A Knox Box is a small, wall-mounted safe that holds building keys for fire departments, emergency medical services, and sometimes police to retrieve in emergency situations.[1][2] The term "Knox-Box" is a brand name for such products produced by the American company Knox Associates, which does business as The Knox Company.[3][4] The Knox Box is part of a line of security-related products marketed as the Knox Rapid Access System.[5]

A Knox vault in an academic building
A Knox KeySecure, attached inside the cab of a fire engine, holds a high-security key to open KnoxBox key boxes in the area

Local fire departments hold master keys to all Knox Boxes in their response area, enabling them to quickly enter buildings in their area without having to force entry or find individual keys held in deposit at the station.[6][7] Sometimes the Knox Master Key is stored in a key retention device such as Sentralok or KeySecure.

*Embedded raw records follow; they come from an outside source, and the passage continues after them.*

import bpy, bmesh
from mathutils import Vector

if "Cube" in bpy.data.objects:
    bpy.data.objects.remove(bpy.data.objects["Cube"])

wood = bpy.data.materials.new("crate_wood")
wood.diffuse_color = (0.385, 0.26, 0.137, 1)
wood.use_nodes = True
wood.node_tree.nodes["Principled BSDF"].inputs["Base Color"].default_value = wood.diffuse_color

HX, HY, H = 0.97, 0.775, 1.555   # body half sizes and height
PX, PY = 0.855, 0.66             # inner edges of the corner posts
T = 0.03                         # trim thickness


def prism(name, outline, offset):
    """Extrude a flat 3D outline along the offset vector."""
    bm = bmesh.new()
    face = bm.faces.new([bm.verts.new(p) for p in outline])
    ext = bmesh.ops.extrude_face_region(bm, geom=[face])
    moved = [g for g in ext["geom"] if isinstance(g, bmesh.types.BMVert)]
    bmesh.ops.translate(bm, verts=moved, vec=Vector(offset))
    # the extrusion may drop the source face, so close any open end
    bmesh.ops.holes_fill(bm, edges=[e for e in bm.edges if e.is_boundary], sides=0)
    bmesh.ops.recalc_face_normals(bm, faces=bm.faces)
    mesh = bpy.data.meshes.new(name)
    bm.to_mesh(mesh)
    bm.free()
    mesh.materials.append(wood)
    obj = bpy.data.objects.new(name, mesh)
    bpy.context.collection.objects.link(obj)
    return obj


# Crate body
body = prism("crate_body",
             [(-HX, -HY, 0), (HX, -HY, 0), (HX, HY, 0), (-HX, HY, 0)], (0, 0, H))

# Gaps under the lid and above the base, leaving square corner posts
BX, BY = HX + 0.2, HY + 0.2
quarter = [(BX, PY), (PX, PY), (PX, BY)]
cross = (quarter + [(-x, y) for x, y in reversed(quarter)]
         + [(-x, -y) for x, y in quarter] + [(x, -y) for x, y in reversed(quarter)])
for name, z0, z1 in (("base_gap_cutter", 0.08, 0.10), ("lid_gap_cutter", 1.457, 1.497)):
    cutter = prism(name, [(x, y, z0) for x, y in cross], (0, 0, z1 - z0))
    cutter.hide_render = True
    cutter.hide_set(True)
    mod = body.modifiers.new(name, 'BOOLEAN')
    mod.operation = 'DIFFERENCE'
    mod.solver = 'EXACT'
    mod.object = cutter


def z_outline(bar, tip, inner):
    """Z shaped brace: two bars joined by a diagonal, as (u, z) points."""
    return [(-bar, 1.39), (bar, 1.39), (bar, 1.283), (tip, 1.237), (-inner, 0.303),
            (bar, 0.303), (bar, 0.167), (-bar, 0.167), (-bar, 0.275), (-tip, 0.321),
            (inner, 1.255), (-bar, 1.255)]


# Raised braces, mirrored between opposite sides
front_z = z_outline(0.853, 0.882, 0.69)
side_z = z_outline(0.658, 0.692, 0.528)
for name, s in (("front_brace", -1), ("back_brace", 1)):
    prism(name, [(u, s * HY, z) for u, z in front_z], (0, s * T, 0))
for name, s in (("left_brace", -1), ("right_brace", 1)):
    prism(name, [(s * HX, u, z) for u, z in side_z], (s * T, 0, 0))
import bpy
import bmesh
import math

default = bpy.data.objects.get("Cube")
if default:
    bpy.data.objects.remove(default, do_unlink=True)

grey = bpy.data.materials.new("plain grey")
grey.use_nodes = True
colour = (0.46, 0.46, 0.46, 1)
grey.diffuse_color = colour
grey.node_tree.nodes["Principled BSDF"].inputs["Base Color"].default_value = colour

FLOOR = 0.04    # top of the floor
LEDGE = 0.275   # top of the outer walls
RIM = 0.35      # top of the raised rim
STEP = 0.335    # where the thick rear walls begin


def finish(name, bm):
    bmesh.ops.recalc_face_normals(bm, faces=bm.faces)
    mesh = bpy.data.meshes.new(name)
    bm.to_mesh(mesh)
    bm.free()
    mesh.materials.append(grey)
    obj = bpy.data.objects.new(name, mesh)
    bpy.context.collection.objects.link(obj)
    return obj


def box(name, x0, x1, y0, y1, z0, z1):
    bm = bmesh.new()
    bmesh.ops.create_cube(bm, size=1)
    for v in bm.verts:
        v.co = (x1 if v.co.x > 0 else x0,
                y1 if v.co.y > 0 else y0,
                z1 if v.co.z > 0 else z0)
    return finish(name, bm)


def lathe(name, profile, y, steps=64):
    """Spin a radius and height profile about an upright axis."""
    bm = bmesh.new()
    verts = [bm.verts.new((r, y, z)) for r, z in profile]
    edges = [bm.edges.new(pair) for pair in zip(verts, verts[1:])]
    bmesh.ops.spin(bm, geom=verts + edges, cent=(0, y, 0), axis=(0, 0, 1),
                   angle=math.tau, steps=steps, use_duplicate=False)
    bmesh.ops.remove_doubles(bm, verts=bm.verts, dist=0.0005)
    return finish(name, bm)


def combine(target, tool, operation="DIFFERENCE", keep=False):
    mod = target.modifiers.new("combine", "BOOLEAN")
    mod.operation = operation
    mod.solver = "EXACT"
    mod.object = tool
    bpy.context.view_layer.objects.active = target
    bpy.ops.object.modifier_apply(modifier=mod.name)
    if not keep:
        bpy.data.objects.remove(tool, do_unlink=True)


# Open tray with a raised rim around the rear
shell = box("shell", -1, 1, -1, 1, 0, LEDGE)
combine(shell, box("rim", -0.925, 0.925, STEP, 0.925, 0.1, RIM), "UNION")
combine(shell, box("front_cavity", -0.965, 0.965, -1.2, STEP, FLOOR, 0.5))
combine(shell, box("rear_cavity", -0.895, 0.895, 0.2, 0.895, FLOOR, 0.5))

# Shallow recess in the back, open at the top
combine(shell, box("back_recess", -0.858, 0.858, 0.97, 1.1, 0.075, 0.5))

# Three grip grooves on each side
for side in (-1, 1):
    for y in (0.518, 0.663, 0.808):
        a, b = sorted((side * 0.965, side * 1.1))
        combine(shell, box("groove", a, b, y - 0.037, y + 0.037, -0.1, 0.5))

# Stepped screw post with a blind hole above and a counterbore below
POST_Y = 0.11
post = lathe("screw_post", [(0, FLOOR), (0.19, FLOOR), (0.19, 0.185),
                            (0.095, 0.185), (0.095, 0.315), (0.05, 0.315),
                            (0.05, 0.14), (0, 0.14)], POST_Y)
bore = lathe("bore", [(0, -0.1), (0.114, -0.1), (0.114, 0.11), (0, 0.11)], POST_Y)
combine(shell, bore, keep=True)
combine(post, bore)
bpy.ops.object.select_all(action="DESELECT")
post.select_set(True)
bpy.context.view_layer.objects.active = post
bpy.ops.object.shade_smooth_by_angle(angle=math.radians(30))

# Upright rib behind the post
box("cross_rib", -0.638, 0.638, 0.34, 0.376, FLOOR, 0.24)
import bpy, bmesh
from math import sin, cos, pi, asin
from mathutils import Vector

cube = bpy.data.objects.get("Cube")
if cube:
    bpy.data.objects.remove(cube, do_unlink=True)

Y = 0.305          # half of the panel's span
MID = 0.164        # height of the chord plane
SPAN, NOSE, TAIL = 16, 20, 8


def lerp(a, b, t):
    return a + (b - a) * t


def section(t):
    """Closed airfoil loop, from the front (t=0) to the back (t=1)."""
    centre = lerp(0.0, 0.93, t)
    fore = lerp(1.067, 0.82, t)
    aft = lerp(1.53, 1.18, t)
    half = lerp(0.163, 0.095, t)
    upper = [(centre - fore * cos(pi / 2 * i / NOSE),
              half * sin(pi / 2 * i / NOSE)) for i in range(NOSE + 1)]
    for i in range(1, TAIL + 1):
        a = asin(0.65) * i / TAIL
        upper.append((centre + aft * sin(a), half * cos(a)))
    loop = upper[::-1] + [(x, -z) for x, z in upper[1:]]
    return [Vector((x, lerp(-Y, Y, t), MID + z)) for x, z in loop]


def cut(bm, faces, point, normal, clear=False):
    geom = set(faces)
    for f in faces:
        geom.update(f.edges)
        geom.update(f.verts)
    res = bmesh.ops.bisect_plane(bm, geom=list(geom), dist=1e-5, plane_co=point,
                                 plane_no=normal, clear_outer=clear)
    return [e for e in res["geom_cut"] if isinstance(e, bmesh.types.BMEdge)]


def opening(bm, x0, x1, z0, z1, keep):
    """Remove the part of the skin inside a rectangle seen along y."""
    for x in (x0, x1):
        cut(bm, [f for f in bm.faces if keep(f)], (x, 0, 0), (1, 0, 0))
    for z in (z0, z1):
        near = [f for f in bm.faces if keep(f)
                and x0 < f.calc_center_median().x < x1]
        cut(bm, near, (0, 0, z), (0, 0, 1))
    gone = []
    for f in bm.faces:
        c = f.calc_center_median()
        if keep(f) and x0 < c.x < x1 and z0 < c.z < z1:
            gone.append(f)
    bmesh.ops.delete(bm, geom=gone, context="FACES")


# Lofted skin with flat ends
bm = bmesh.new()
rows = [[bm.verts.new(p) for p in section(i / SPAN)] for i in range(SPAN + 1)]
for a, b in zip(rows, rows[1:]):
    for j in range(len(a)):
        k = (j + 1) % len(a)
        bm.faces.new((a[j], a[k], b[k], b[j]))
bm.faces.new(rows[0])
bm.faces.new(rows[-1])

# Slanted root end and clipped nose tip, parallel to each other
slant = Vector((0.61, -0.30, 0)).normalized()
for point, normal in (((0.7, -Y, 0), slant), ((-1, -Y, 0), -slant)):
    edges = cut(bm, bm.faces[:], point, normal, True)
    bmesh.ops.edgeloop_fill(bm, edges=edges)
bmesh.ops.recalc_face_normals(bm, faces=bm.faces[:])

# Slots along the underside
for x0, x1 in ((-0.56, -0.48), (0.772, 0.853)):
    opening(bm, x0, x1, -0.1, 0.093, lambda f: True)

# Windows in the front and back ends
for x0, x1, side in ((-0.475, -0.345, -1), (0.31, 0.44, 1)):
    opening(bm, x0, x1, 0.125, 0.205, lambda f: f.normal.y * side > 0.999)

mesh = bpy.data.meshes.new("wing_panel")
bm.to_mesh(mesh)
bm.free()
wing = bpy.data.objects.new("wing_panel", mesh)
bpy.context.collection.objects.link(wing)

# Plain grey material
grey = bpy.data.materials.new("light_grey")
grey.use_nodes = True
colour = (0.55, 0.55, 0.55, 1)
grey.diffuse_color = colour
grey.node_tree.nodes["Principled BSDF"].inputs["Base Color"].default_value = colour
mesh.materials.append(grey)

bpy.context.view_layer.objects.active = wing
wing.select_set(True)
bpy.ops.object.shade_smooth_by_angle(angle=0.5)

Knox Master Key retention devices provide accountability on access to the key. KeySecure records an audit trail of when the key is accessed while Sentralok requires a dispatcher to release the key with DTMF tones. Both Sentralok and KeySecure are also branded products of the Knox Company.

A Knox Box can also cut fire losses for building owners since firefighters can enter buildings without breaking doors or windows. It can also reduce the potential of a firefighter being injured forcing entry.

The disadvantage of the system is that it provides a single point of failure for the security of many buildings. If the key to a district's Knox Box is stolen or copied, a thief can enter any building in the area that has a Knox Box. All Knox commercial boxes have a standard tamper switch which can be wired to the building's fire alarm control panel to sound a supervisory alert if the box is opened.

The keys for Knox KeySecure are the same throughout a district (the extent of which depends on the district). At the February 2013 RSA Conference, a researcher publicized a possible exploit, claiming that he had successfully ordered a box, disassembled it, and used the information from disassembling the lock cylinder to create his own master key.[8]

See alsoEdit

ReferencesEdit

  1. ^ "Fire Department Key Box Installation (Knox Box) – Steps to Get Yours". Sandy Spring Volunteer Fire Department. Retrieved 2020-02-07.{{cite web}}: CS1 maint: url-status (link)[dead link]
  2. ^ "Knox Box". City of Cudahy, Wisconsin. Retrieved 2020-02-07.
  3. ^ "KNOX-BOX Trademark of KNOX ASSOCIATES, INC. - Serial Number 74079619 - Alter".
  4. ^ "Knox Associates Inc - Company Profile and News". Bloomberg News.
  5. ^ Knox Company website
  6. ^ Kohlstedt, Kurt. "Knox Boxes to the Rescue: In Case of Emergency, Do Not Break Glass". 99% Invisible. Retrieved 2020-02-07.
  7. ^ "The Knox Box Requirements". City of Atlanta, Georgia. Retrieved 2020-02-07.{{cite web}}: CS1 maint: url-status (link)[dead link]
  8. ^ Finkle, Jim (2013-03-01). "Security expert warns fire department lockboxes can be hacked". Reuters. Retrieved 2020-02-07.

External linksEdit